Day 1 (cont.): elimination challenge #1. This was tough. It was a stall of meats, cheeses, fruits, vegetables, and more. I wasn’t wearing my glasses, so could not tell exactly what the challengers had to work with. All I could see was a new friend struggling with the choices before her and my heart went out to her. With such a broad selection to choose from, that could so easily have been me.
Dinner was provided as an intermission prior to judging; I felt so sorry for the challengers, who now had to wait even longer for their verdict. Six were sent home. My struggling friend made it through with flying colours and all the Perthians stayed safe.
Day 1 of filming finished at around midnight. A 17-hr day. And I suddenly found myself with a new room-mate. The TV was switched on as soon as we entered the room. We were listening for news. The Victorian bushfires raged out of control. Hundreds of properties were being destroyed; people were dying. It seemed so unreal. Here we were, cosseted away from reality. Yet even in this environment we were not completely cocooned from life on the outside. And life was harsh.
I expressed for an hour before bed, exhausted, missing my little boy. This is not the fantasy I had pictured.
Day 2: the bolognese battle. Tasting bolognese may sound easy — it was anything but. We knew there were 17 ingredients to start with, and we all lined up for our 3-minute exam with different ideas of what went into a traditional bolognese or ragu.
In the end, I tried to block everyone else out with some yogic breathing, which seemed to be working until George talked to me. Everything I knew scuttled out of my ears and sizzled nerves blocked its return. When I was de-miked, I knew exactly where I had gone wrong. I felt myself turn a shade of pink as I realised that, although ‘carrots and celery’ had been a kind of mantra in the line on the way to the pot, I had forgotten to write them down. I tried not to dwell on my error, but it was hard to keep a steady head when everyone else was dissecting the experience all around me.

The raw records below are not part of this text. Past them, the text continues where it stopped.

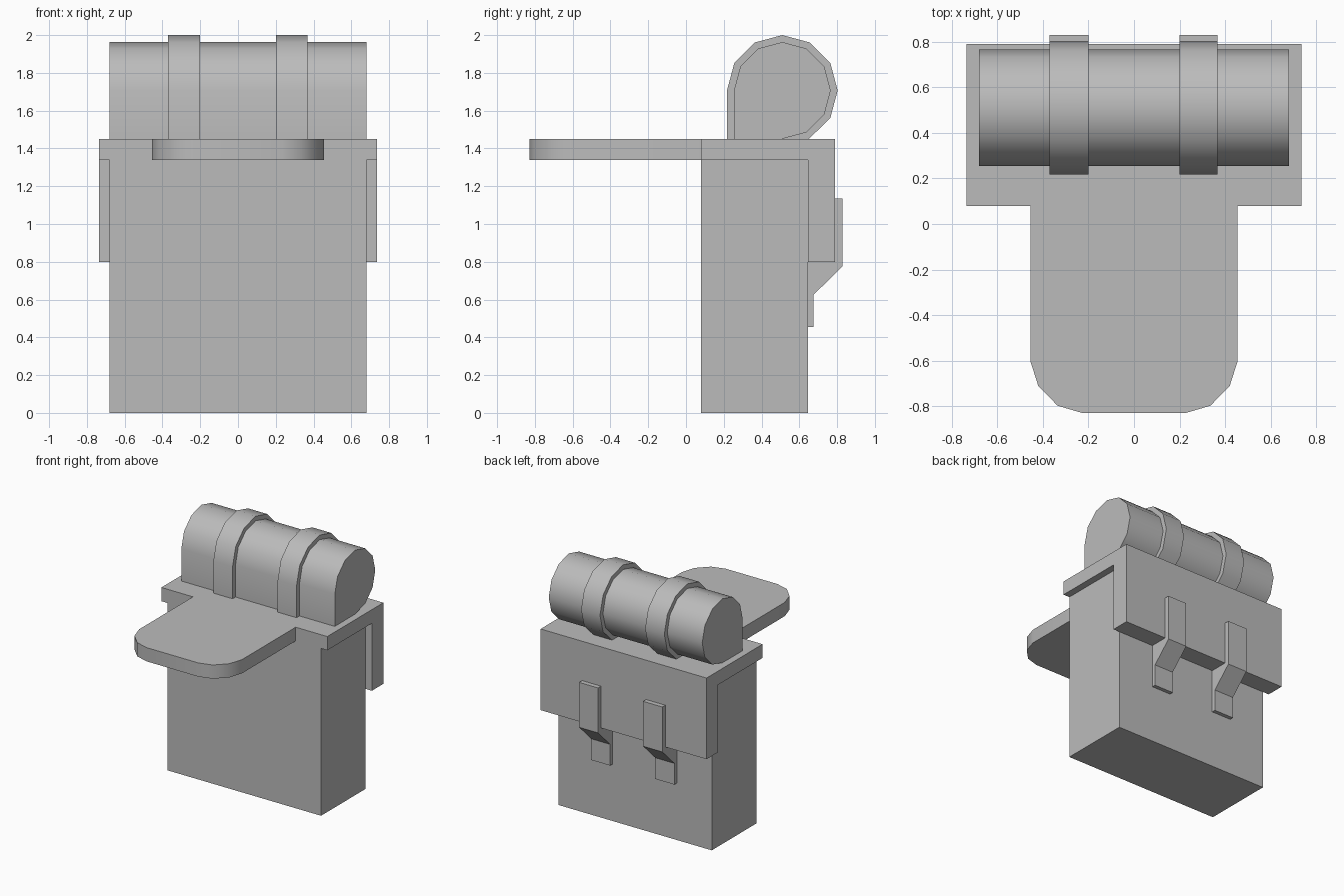
import bpy, bmesh, math
from mathutils import Vector

cube = bpy.data.objects.get("Cube")
if cube:
    bpy.data.objects.remove(cube, do_unlink=True)

GREY = (0.5, 0.5, 0.5, 1)
grey = bpy.data.materials.new("plain grey")
grey.use_nodes = True
grey.diffuse_color = GREY
grey.node_tree.nodes["Principled BSDF"].inputs["Base Color"].default_value = GREY


def extrude(name, points, direction, smooth=False):
    """Make a solid by extruding a flat outline along a direction."""
    bm = bmesh.new()
    face = bm.faces.new([bm.verts.new(p) for p in points])
    new = bmesh.ops.extrude_face_region(bm, geom=[face])["geom"]
    verts = [v for v in new if isinstance(v, bmesh.types.BMVert)]
    bmesh.ops.translate(bm, verts=verts, vec=Vector(direction))
    bmesh.ops.recalc_face_normals(bm, faces=bm.faces)
    mesh = bpy.data.meshes.new(name)
    bm.to_mesh(mesh)
    bm.free()
    mesh.materials.append(grey)
    obj = bpy.data.objects.new(name, mesh)
    bpy.context.collection.objects.link(obj)
    if smooth:
        bpy.ops.object.select_all(action="DESELECT")
        obj.select_set(True)
        bpy.context.view_layer.objects.active = obj
        bpy.ops.object.shade_smooth_by_angle(angle=math.radians(40))
    return obj


def side_profile(name, outline, x0, x1, smooth=False):
    """Extrude a (y, z) outline across the width from x0 to x1."""
    return extrude(name, [(x0, y, z) for y, z in outline], (x1 - x0, 0, 0), smooth)


FRONT, BACK, FLAP_BACK = 0.08, 0.645, 0.79
FLAP_LOW, FLAP_TOP = 1.34, 1.45

# Main bag body
side_profile("bag_body", [(FRONT, 0), (BACK, 0), (BACK, FLAP_LOW), (FRONT, FLAP_LOW)], -0.68, 0.68)

# Lid folded down over the back
side_profile("lid_flap", [(FRONT, FLAP_LOW), (BACK, FLAP_LOW), (BACK, 0.8), (FLAP_BACK, 0.8),
                          (FLAP_BACK, FLAP_TOP), (FRONT, FLAP_TOP)], -0.735, 0.735)

# Rounded tongue reaching forward
half = [(0.455, FRONT), (0.455, -0.6), (0.42, -0.71), (0.335, -0.797), (0.23, -0.828)]
outline = half + [(-x, y) for x, y in reversed(half)]
extrude("front_tongue", [(x, y, FLAP_LOW) for x, y in outline], (0, 0, FLAP_TOP - FLAP_LOW), True)


def roll_outline(radius, last_step):
    """Round roll section whose front side drops straight to the lid."""
    cy, cz = 0.51, 1.707
    arc = [(cy - radius * math.cos(math.radians(a)), cz + radius * math.sin(math.radians(a)))
           for a in range(0, last_step * 30 + 1, 30)]
    return [(cy - radius, FLAP_TOP)] + arc


# Bedroll on the lid
side_profile("bedroll", roll_outline(0.256, 9), -0.68, 0.68, True)

# Roll straps and the buckle straps behind
buckle = [(BACK, 0.455), (0.675, 0.455), (0.675, 0.625), (0.828, 0.775),
          (0.828, 1.135), (FLAP_BACK, 1.135), (FLAP_BACK, 0.8), (BACK, 0.8)]
for side, x0, x1 in (("right", -0.37, -0.2), ("left", 0.2, 0.367)):
    side_profile(side + "_roll_strap", roll_outline(0.293, 7) + [(0.65, FLAP_TOP)], x0, x1, True)
    side_profile(side + "_buckle_strap", buckle, x0, x1)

As the ingredients were revealed, I tried to remember everything I had written down but it was a blur. I could have got nine or eleven correct. I couldn’t remember. There was one ingredient that had me miffed: veal. I had violated one of my oldest principles for the sake of two mystery mouthfuls. [I make a point of not eating veal because of how it is raised — removed from mummy cow too young and raised in a confined space from birth; no exercise; no proper nutrition]. I felt duped. Tricked into eating a morally-contentious product for the sake of television. Darn that delicious bolognese.
When a line of contestants was called on to step forward and went through, I was awash with a sense of dread. If they were safe, were 20 of us cooking in the next challenge? There weren’t enough workspaces for all of us; then again, they did fit three to a bench at once stage during auditions… My gut told me I was up for elimination. I tried to remember what others had said was in the produce stall from the day before, planning what I would make with the ingredients.
Then my name was called. It was so unexpected, and I became instantly and inexplicably happy. The biggest wave of relief rushed over me. Looking back, it seems so silly. Why such high emotion? Why was I so affected by this tiny event? I had to remind myself that I had a great life to go back to outside of this show, that what happened on the show wasn’t real life, didn’t matter in the greater scheme of things. And yet it meant so much, would mean so much, if only I could win…
This time, we arrived at the hotel in time to eat out. Dinner at Cafe Sydney was just gorgeous with my new food mentor and another stylish new friend, who was very into her shoes as well as her cooking. [Was it the Salvatore Ferragamo’s that night, or the Manolo Blahnik’s? Maybe Dior. I forget. I must have been too dazzled by the utter fabulousness.]
That meal, I did something I had never done before as a non-tourist: I asked for a copy of the menu. And the waitstaff kindly obliged. For all three of us. They were incredibly patient as we asked what was in this or that. I learned so much just by listening to the questions and answers around me. It was sheer bliss, enjoying a meal with two people who loved food as much as I.
It wasn’t too late when we returned to the hotel. Once again, my day ended as it had started — expressing while listening to an iPhone recording of my baby boy’s laughter. I missed my son incredibly.
Tomorrow: elimination challenge #2.